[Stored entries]
□ □ □ □ □ □ □
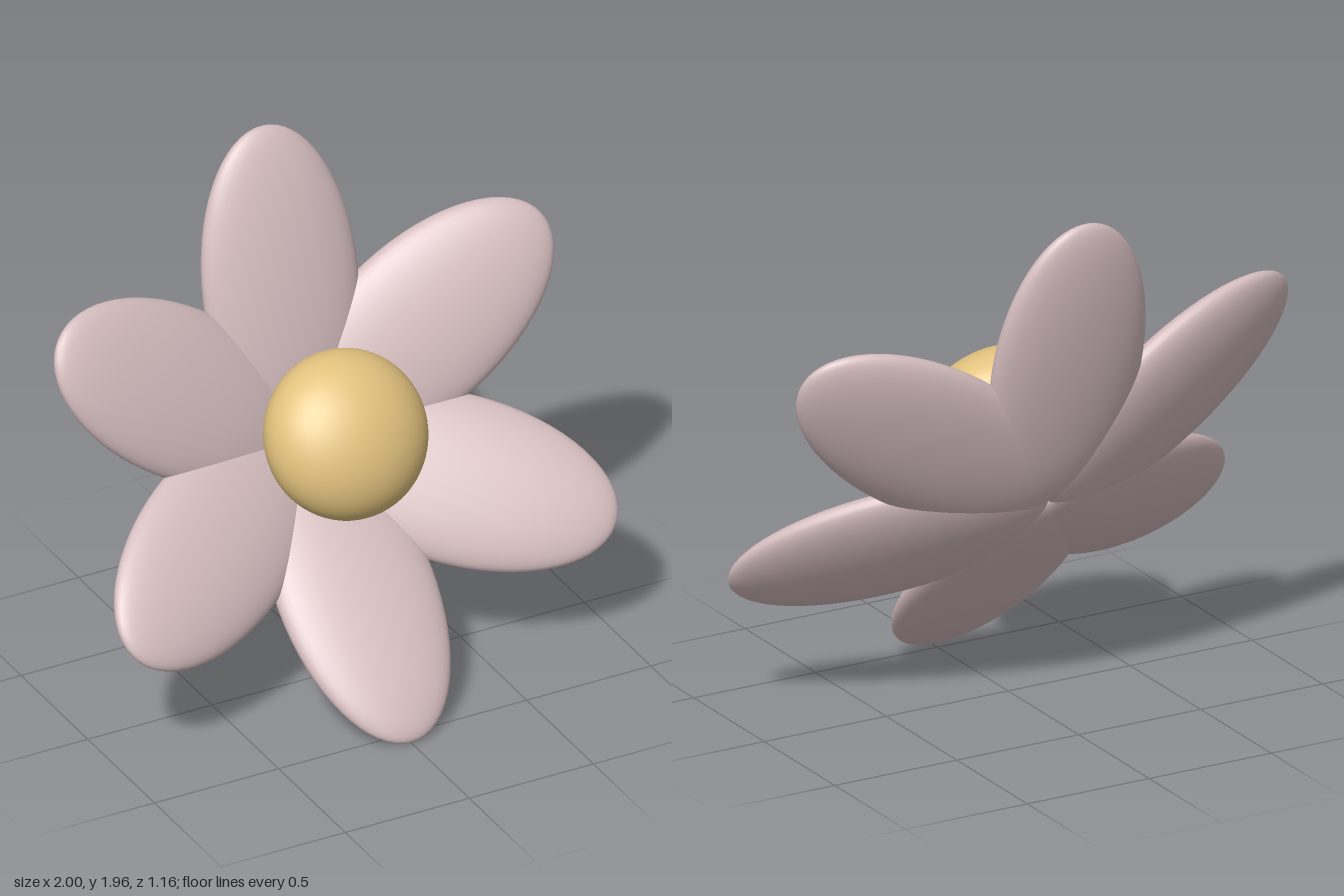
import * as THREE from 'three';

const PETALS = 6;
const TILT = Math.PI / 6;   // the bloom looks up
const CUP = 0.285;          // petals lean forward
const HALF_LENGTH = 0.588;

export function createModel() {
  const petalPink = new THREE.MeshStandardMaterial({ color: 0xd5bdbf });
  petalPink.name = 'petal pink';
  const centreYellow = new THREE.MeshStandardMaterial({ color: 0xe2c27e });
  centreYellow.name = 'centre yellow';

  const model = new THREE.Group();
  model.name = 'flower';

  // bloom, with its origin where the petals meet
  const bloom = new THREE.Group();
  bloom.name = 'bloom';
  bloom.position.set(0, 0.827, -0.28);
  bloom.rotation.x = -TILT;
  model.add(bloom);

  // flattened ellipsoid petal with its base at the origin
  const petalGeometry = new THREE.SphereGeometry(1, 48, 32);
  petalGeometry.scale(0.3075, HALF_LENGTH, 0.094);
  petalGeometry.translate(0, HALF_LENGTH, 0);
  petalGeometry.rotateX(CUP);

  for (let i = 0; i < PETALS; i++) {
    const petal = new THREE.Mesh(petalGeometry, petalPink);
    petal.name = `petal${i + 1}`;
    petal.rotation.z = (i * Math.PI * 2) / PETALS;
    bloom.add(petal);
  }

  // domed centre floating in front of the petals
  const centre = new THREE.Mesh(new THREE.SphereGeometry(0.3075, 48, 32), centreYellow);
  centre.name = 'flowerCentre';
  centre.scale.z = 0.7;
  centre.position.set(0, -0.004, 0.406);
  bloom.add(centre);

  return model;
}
□ □ □ □ □ □ □
● Exercise directions: Using the records above, output exactly the lines from the one containing "centre.scale.z = 0.7;" through the last line, and no others.

● Response to this task:
  centre.scale.z = 0.7;
  centre.position.set(0, -0.004, 0.406);
  bloom.add(centre);

  return model;
}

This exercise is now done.